Jarrett on the Move: Defending Winston Cup champion Dale Jarrett credits his quiet climb in this year's standings to the dedication of his crew and a willingness to work on getting things right.
"The consistency of their pit stops is just incredible," he said. "They don't have to worry about anything but that."
In a thinly veiled jibe at the demand on drivers to make promotional appearances for their sponsors, he added, "They don't have to get up at five in the morning to do other things. They can stay focused on their jobs.
"We're learning more about working with the chassis and the new generation tire. This type of consistency got us in front for the championship last year."
Biker Dale: Dale Jarrett was honored Saturday as a media panel's choice for driver of the year.
Instead of a plaque or trophy, Jarrett received an Indian motorcycle presented by Peter Fonda, who starred in the 1969 classic "Easy Rider."
"I quit riding motorcycles when I was about 16 years old -- swore I'd never get back on one, but this may just change my mind," Jarrett said.
"I stopped racing when my daughter was born," Fonda conceded, although he still rides for fun at 60. "I was racing anything with an engine in it. And I'm a big fan of NASCAR."

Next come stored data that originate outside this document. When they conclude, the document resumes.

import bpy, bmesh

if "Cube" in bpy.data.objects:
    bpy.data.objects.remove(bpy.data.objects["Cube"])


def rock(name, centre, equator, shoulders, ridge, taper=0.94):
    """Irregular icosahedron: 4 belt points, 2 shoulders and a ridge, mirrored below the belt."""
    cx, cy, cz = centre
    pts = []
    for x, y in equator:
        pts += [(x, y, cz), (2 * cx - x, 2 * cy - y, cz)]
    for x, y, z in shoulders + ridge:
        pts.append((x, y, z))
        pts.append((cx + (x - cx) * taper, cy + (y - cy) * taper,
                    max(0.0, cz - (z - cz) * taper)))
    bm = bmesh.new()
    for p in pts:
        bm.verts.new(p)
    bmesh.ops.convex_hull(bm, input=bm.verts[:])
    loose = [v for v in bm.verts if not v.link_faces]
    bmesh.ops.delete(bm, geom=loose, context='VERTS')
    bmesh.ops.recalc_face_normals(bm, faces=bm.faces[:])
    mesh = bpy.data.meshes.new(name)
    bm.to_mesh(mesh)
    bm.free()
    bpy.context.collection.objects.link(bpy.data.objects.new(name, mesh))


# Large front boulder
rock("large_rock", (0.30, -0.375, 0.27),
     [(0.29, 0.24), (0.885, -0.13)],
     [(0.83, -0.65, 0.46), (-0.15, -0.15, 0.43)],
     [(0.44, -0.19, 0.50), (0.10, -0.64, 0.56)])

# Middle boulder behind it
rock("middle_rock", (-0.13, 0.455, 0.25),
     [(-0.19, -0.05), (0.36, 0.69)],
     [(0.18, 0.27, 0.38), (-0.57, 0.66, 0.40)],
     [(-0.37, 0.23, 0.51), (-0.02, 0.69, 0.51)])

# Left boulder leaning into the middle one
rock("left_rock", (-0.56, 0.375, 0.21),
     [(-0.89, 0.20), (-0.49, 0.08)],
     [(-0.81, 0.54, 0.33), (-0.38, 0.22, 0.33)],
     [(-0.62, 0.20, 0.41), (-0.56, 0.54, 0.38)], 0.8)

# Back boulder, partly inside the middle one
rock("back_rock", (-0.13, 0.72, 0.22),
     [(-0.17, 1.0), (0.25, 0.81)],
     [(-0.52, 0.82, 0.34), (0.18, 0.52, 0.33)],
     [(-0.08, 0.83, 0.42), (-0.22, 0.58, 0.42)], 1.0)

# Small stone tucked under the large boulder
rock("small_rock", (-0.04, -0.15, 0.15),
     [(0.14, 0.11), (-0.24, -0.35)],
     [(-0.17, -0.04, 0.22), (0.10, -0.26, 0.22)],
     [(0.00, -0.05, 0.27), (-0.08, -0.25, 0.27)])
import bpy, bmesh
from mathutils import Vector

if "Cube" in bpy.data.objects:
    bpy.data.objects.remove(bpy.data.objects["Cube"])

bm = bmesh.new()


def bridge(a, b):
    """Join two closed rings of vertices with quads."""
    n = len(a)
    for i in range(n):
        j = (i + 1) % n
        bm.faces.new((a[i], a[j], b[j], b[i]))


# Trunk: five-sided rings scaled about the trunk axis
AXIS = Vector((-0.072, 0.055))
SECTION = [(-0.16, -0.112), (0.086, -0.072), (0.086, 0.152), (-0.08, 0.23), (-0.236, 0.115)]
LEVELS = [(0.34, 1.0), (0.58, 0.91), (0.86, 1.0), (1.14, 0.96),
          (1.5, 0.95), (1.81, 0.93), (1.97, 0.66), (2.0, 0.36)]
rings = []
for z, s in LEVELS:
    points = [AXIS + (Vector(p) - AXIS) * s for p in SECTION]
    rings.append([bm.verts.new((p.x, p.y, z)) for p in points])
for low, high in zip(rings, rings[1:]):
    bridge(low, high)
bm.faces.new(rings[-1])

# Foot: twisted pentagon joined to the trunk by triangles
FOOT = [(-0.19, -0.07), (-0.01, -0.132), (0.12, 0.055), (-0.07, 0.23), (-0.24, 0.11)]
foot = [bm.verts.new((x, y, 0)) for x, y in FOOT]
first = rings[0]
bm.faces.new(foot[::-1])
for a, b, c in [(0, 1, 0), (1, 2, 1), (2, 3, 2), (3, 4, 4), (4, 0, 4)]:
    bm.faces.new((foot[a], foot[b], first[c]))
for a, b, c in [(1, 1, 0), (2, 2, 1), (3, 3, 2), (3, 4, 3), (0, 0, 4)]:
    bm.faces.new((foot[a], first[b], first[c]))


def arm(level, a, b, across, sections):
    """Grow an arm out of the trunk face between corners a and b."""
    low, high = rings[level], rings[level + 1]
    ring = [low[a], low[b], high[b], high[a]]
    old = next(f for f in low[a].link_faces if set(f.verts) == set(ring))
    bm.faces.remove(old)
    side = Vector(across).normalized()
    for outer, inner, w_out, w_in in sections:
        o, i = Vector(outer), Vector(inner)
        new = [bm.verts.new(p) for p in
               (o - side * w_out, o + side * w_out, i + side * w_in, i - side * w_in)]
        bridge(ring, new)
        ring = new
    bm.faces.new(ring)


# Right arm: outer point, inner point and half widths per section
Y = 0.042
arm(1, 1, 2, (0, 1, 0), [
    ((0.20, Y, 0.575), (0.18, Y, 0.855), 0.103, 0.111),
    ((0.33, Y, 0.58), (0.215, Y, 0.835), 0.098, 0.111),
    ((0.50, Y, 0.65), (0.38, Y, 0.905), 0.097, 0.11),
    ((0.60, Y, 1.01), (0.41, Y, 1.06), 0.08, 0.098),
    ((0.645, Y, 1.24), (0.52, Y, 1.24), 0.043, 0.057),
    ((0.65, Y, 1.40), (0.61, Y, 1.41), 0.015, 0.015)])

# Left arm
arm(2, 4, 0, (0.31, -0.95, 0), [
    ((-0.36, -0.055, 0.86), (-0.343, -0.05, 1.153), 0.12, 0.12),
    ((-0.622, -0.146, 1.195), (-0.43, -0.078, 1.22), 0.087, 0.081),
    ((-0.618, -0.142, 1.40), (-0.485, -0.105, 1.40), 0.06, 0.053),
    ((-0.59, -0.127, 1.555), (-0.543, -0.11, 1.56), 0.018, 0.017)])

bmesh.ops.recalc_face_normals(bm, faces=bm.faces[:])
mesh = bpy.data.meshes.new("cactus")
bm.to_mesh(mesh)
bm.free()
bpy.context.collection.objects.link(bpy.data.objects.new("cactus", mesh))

The motorcycle, decorated in the red, white and blue colors of Jarrett's No. 88 Ford, is one of two made. The other will go on a promotional tour for Indian motorcycles and will be sold at auction later this year by Sotheby's with the proceeds going to a charity of Jarrett's choice.
Who's Teaching Who?: Bill Elliott, who ends his long association with Ford to join Ray Evernham's fledgling Dodge team next season says he's looking forward to the move and his new driving partner.
Casey Atwood, a 19-year-old regular on the Busch Series circuit will move up to the premium series to drive the second car in Evernham's garage.
"He's a good kid. He seems to do pretty well at other stuff. This will be a definite growing curve for him," Elliott said Sunday.
"Maybe I can teach him a few things and I'm sure he'll train me some, too. It'll be a two-way street. Teach an old dog new tricks."
He said Evernham has worked some with Elliott's Ford team since leaving as Jeff Gordon's crew chief.
"His main focus is getting his deal up and running. I might see him at a race every whipstitch or two, but that's about it."